I am not going to delve into the intricacies of their answers. It should be enough to remark, however, that the incoming president of the Philippines should not disregard “climate change.” It is not enough to just say something about it. It is urgent and imperative to implement existing laws on environmental conservation. More importantly, the country’s new leadership should upgrade the effort to protect the climate by expanding networks and lobbying on an international scale.

It's unfortunate that for all the noise that was made during the campaign period, we did not spend enough time for more intelligent discussions on a problem that can wipe all of us out from this country. It is true that the candidates said something about “this or that” on climate change and that their points were printed on papers. But unless we think that all of those were enough – we must admit that climate change and the challenge to further advance “climate justice” have not been taken seriously during the campaign period.

“The impacts of climate change will not be borne equally or fairly, between rich and poor, women and men, and older and younger generations.” This is a serious reminder to our politicians who have made promises to their supporters especially those in the most vulnerable areas of society.

Between the rich and the poor, the poor will carry more burdens.
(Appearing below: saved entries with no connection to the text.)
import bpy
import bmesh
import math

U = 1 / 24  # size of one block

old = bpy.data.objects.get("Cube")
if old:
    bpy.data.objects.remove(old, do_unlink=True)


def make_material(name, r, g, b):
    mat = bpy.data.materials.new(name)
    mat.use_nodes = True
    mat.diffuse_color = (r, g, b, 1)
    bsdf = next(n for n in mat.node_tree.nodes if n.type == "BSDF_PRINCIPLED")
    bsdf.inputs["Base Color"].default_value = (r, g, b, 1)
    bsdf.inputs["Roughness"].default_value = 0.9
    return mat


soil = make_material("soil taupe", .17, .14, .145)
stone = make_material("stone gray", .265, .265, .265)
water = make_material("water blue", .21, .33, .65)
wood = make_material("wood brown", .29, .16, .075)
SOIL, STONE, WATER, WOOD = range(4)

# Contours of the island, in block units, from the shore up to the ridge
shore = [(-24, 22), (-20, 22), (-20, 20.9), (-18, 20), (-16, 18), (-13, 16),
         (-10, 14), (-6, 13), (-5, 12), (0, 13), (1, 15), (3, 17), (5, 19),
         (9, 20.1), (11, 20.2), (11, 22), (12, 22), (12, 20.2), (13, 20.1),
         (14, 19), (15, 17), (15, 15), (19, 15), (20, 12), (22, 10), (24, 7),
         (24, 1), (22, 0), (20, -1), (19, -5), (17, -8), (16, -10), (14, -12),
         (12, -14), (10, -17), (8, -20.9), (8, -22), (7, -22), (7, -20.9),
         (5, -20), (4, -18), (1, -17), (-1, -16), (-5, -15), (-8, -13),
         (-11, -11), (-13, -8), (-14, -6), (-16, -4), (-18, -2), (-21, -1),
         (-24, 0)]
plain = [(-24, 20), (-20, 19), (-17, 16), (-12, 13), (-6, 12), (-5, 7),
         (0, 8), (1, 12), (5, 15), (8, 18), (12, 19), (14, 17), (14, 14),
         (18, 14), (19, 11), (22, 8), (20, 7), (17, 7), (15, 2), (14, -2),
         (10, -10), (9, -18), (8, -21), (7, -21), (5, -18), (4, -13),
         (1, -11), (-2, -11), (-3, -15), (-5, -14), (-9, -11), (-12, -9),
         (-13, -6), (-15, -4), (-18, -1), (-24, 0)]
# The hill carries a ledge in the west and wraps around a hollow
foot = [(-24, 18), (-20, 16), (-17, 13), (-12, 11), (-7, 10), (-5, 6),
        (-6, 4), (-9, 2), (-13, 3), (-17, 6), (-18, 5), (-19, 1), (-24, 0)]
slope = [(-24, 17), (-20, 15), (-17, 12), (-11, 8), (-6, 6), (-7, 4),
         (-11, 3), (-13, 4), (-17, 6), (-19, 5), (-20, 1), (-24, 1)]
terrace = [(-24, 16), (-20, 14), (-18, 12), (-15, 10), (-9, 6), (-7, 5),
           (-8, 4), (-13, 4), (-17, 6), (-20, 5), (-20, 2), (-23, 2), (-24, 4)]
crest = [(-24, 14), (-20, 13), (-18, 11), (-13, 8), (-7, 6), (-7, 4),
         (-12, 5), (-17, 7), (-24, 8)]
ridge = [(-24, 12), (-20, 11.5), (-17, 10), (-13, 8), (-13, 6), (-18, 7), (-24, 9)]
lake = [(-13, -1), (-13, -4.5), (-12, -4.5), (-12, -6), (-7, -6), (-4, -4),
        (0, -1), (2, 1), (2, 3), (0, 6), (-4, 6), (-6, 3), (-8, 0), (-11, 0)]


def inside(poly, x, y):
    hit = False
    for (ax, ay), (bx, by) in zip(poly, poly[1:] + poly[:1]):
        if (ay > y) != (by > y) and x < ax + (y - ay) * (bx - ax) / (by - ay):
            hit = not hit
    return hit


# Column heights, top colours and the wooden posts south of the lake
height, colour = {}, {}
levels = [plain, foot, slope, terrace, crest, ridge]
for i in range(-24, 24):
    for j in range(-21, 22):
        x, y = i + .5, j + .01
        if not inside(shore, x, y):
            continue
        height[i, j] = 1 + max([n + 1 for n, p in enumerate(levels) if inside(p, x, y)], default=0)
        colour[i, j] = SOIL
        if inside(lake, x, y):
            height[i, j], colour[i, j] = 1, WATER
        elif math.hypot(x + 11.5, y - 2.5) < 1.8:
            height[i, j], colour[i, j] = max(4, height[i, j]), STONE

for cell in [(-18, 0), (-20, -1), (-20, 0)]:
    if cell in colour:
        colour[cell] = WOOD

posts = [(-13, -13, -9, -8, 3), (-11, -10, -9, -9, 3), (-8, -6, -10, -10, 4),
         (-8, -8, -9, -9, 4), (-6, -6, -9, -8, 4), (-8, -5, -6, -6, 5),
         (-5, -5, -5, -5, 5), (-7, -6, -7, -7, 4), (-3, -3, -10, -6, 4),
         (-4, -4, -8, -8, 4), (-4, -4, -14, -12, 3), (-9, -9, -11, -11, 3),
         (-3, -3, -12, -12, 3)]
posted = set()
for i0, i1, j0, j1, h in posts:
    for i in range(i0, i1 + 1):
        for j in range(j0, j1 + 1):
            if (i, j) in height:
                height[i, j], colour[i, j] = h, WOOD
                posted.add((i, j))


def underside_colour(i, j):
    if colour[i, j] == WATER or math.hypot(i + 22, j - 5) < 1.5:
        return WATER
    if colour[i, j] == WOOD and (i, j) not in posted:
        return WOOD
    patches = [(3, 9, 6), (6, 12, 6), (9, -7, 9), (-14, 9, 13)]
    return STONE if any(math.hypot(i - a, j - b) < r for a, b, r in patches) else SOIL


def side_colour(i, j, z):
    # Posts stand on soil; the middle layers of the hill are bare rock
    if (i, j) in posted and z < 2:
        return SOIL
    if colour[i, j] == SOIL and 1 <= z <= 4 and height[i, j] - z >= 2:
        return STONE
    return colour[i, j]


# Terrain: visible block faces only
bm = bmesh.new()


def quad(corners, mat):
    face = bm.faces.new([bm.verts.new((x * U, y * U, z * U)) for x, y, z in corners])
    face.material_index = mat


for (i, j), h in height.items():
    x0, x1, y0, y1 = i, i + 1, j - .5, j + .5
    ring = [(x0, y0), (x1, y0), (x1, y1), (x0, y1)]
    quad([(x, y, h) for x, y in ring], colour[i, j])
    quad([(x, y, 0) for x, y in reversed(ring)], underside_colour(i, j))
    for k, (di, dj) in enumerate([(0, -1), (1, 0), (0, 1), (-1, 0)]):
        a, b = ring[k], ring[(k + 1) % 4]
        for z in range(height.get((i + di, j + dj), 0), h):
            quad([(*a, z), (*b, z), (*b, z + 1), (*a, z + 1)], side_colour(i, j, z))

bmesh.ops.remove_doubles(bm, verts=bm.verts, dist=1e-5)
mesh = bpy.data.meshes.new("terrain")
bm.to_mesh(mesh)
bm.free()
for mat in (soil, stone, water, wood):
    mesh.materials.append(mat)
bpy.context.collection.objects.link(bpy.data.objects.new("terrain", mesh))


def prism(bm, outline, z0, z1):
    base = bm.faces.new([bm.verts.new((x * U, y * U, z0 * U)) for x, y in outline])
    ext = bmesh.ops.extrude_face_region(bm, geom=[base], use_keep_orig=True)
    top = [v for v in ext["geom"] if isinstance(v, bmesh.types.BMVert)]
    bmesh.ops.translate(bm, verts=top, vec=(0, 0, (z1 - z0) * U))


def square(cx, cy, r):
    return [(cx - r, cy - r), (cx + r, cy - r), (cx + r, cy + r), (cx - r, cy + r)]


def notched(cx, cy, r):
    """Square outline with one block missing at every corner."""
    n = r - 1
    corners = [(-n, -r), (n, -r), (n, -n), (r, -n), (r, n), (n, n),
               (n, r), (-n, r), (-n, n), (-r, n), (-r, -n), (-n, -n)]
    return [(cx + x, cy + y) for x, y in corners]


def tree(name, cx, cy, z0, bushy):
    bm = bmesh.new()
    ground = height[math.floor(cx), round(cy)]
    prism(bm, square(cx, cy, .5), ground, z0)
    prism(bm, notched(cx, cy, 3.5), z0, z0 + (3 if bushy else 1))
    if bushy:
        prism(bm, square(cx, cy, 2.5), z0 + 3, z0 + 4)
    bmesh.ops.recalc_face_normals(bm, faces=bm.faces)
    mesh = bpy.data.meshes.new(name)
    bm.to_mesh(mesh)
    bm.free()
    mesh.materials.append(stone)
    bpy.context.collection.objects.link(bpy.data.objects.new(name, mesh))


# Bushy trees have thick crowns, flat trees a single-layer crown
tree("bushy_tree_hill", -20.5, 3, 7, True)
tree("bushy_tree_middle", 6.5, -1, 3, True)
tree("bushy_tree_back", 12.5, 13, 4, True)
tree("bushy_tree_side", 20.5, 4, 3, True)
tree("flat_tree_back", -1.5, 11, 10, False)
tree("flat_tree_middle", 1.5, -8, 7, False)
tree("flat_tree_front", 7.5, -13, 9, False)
Between women and men, women will have to suffer more on the global scale. Between the old and the younger generations, the future (younger) generations will have to suffer more because of the effects of the choices and the activities of the current (older) generation. This can be said in simpler terms: even in suffering people are not equal, but unfortunately, those who are more responsible suffer less than those who are less responsible.

How the next administration will carry out its promises to the people will have to be tested not just in terms of infrastructures, cash incentives, and subsidies. It will have to be judged based on how the different areas of concern in politics are integrated in the much larger fight for climate justice. Interrogatively put: will the plans, projects, and policies of this new administration benefit the poor in terms of protecting them from the harms brought about by climate change? It remains to be seen how politicians will deal with mining and other giant or multinational companies.

Part of the needed response from the government are the provisions for a universal healthcare or massive or country-wide implementation of risk-reduction measures in the face of rising water levels. Again, it remains to be seen whether in the face of more typhoons coming and floods resulting from it – something would be done to better our disaster and risk management program at the LGU level.

As always, our country is not totally “zero” in terms of laws – the problem is the implementation. We have an existing Climate Change Act that created a climate change commission under the Office of the President. We also have a National Framework Strategy on Climate Change and the Philippine Green Jobs Act of 2016.

We can only hope to see a more courageous President who will take the lead in using our justice system to impose accountability on companies who have cause serious damage to nature and peoples affected by climate change.*